Thus, Iago makes a choice. He will throw his lot in with those who "trimm'd in forms and visages of duty,/ Keep yet their hearts attending on themselves (1.1.50-51)." By deceiving their masters they can "thrive" during their service and then, at the end, leave the boss high and dry. It is all a matter of appearance. If, indeed, Iago's actions ever match his heart, and thus give away his dissimulation, "I will wear my heart upon my sleeve/ For daws to peck at (1.1.64-65)." And then, portentiously alluding to the biblical God's self-description in Exodus as "I am who I am," Iago concludes in opposite fashion with "I am not what I am (1.1.65)." Deception will be his method.
One other instance in which Shakespeare uses this method to aid in nefarious plans is in Julius Caesar. The conspirators meet at Brutus's house with "half their faces buried in their cloaks" and "their hats..pluck'd about their ears (JC 2.1.73-74)." Instead of this manner of proceeding, Brutus exhorts them not to mask their "monstrous visages," but rather "Hide it [the conspiracy] in smiles and affability (JC 2.1.82)."
The biblical character Job also considered the same method after his great distress--to "change my expression, and smile (Job 9:27)"--but he knew it would do no good because his sworn enemy, God, could not be so easily deceived.
Drawing on the Capital of Honesty
Iago's method of duplicity will only work because before his rejection he was highly regarded by Othello and others. We never are introduced to instances where his previous loyal service was recognized or rewarded, but we must assume it is true or else the word used to describe Iago has no meaning. The word used throughout the play to describe him is "honest." Iago is "honest Iago," a trustworthy, faithful and loyal assistant. Of course, when this sobriquet is used by others in the play to describe Iago, the audience is supposed to wince, for their use of the term shows that they are also being duped. Yet, that term did not come from nowhere. Iago earned it before taking on his vesture of duplicity.
The character most frequently calling Iago "honest," is Othello himself. When Othello is talking to the Duke about entrusting his commission to Cyprus to someone, Othello says, "So please your Grace, my ancient;/ A man he is of honesty and trust (1.3.283-284)." A few lines later he sandwiches this term between other terms fraught with large meaning in the play, "My life upon her (Desdemona's) faith! Honest Iago, My Desdemona must I leave to thee (1.3.294-295)."

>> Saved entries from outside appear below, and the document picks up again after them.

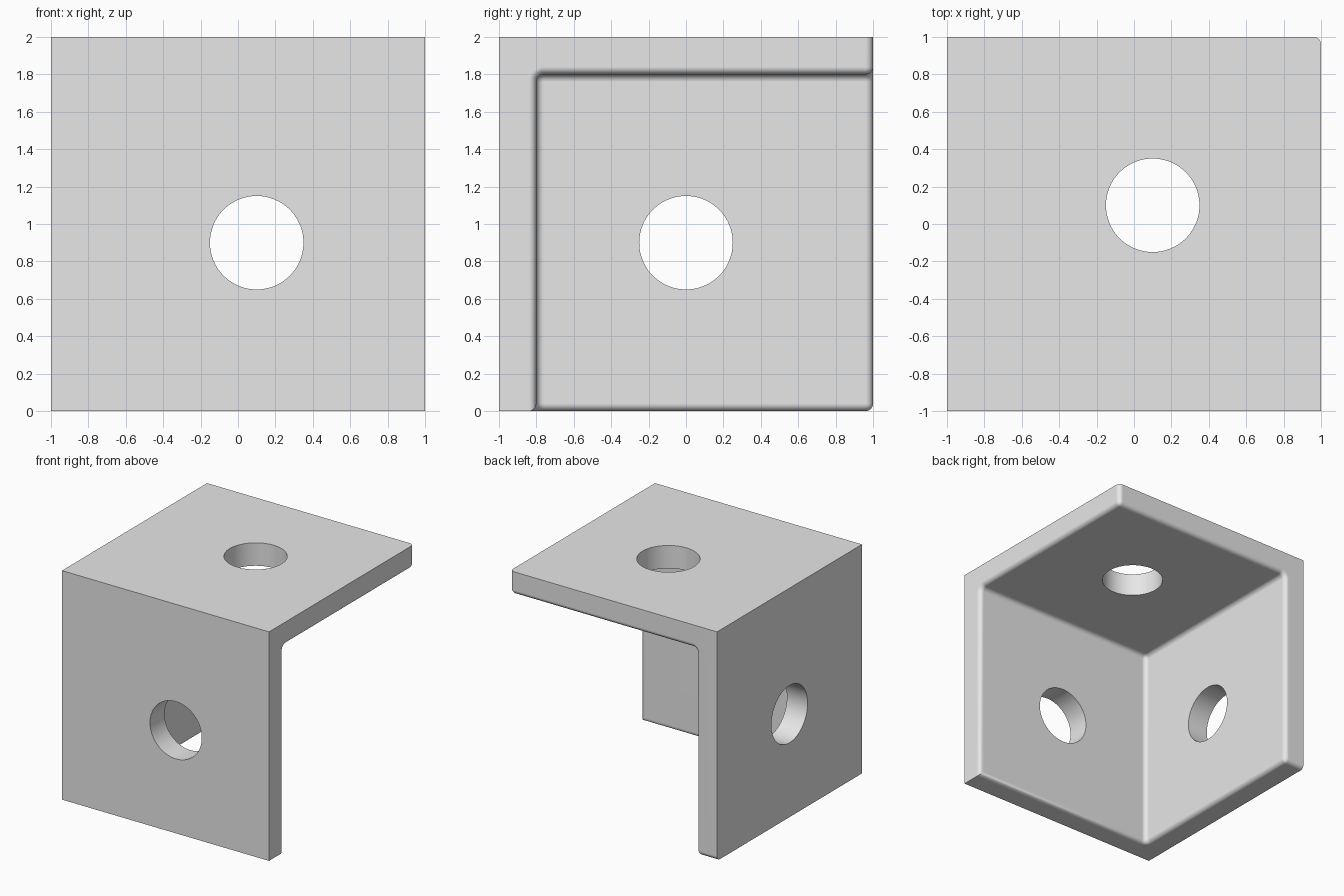
import bpy, bmesh, math
from mathutils import Vector

if "Cube" in bpy.data.objects:
    bpy.data.objects.remove(bpy.data.objects["Cube"], do_unlink=True)

SIZE, THICK, ROUND, HOLE = 2.0, 0.2, 0.04, 0.25
EPS = 1e-4

grey = bpy.data.materials.new("light_grey")
grey.use_nodes = True
grey.diffuse_color = (0.8, 0.8, 0.8, 1)
grey.node_tree.nodes["Principled BSDF"].inputs["Base Color"].default_value = (0.8, 0.8, 0.8, 1)


def round_edges(bm, edges, segments):
    bmesh.ops.bevel(bm, geom=edges, offset=ROUND, offset_type='OFFSET',
                    segments=segments, profile=0.5, affect='EDGES', clamp_overlap=True)


# Three-plate corner, built in a frame measured from the outer corner
S, T = SIZE, THICK
outer = [(0, 0, 0), (0, S, 0), (0, S, S), (0, 0, S)]
rim = [(S, 0, 0), (S, S, 0), (S, S, T), (S, T, T), (S, T, S), (S, 0, S)]
inner = [(T, T, T), (T, S, T), (T, S, S), (T, T, S)]
bm = bmesh.new()
for turn in range(3):
    for loop in (outer, rim, inner):
        bm.faces.new([bm.verts.new(p[-turn:] + p[:-turn]) for p in loop])
bmesh.ops.remove_doubles(bm, verts=bm.verts, dist=EPS)
bmesh.ops.recalc_face_normals(bm, faces=bm.faces)

# Fillets where the plates meet inside
apex = Vector((T, T, T))
round_edges(bm, [e for e in bm.edges
                 if any((v.co - apex).length < EPS for v in e.verts)], 6)


# Rounded inner rim, and rounded plate corners on the back
def is_rounded(edge):
    mid = (edge.verts[0].co + edge.verts[1].co) / 2
    if edge.calc_face_angle(0) < 0.6:
        return False
    at_end = [abs(c - S) < EPS for c in mid]
    on_inner_rim = any(at_end) and min(min(v.co) for v in edge.verts) > T - EPS
    on_back_corner = sum(at_end) == 2 and at_end[1]
    return on_inner_rim or on_back_corner


round_edges(bm, [e for e in bm.edges if is_rounded(e)], 6)

# Move into the standing frame
for v in bm.verts:
    v.co = Vector((v.co.x - 1, v.co.y - 1, S - v.co.z))
bmesh.ops.recalc_face_normals(bm, faces=bm.faces)
mesh = bpy.data.meshes.new("corner_bracket")
bm.to_mesh(mesh)
bm.free()
mesh.materials.append(grey)
bracket = bpy.data.objects.new("corner_bracket", mesh)
bpy.context.collection.objects.link(bracket)

# One bolt hole through each plate
mid = 1 - T / 2
quarter = math.pi / 2
holes = {
    "front_hole": ((0.1, -mid, 0.9), (quarter, 0, 0)),
    "side_hole": ((-mid, 0, 0.9), (0, quarter, 0)),
    "top_hole": ((0.1, 0.1, S - T / 2), (0, 0, 0)),
}
for name, (place, turn) in holes.items():
    bpy.ops.mesh.primitive_cylinder_add(vertices=96, radius=HOLE, depth=T * 2,
                                        location=place, rotation=turn)
    cutter = bpy.context.object
    cutter.name = name
    cutter.hide_render = True
    cutter.data.materials.append(grey)
    cut = bracket.modifiers.new(name, 'BOOLEAN')
    cut.operation, cut.solver, cut.object = 'DIFFERENCE', 'EXACT', cutter
    bpy.context.view_layer.objects.active = bracket
    bpy.ops.object.modifier_apply(modifier=name)
    bpy.data.objects.remove(cutter, do_unlink=True)

# Smooth fillets with crisp outer edges
bpy.ops.object.select_all(action='DESELECT')
bracket.select_set(True)
bpy.context.view_layer.objects.active = bracket
bpy.ops.object.shade_smooth_by_angle(angle=math.radians(35))
weighted = bracket.modifiers.new("flat_face_normals", 'WEIGHTED_NORMAL')
weighted.keep_sharp = True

When setting up shop in Cyprus in Act II, Cassio tells Othello that Iago is in charge of guarding the city, and Othello responds, "Iago is most honest (2.3.6)." Even as late as the last scene of the play, before Othello's faith in Iago comes crashing down in his "World Trade Center" emotional collapse, Othello repeatedly calls Iago "honest (5.2.148,154)." If there is anything Iago hates, Othello opines, he "hates the slime/ that sticks on filthy deeds (5.2.149)." However, Iago has been hating Othello since Act I (1.3.386), but Othello is still in his dream world regarding Iago right up to the last few hundred lines of the play. He calls him not simply "honest" Iago, but "My friend, thy husband, honest, honest Iago (5.2.154)."
And it is not only Othello who comes to this conclusion about Iago. After Cassio has been discredited through his drunkenness on duty and fight with the previous Governor of Cyprus Montano, Iago comes along side him to comfort him and propose a scheme by which he might re-enter Othello's good graces [unbeknownst to Cassio, the scheme would lead to the undoing of Othello]. Cassio thanks him for the advice, to which Iago responds, "I protest, in the sincerity of love and honest kindness," to which Cassio responds a few lines below, "Good night, honest Iago (2.3.327-335)." Iago then withdraws and congratulates himself for the "free" and "honest" advice he gave to Cassio. Indeed, his advice has a chance of restoring Cassio, but his "honesty" will help bring down both Desdemona and Othello.
Copyright © 2004-2007 William R. Long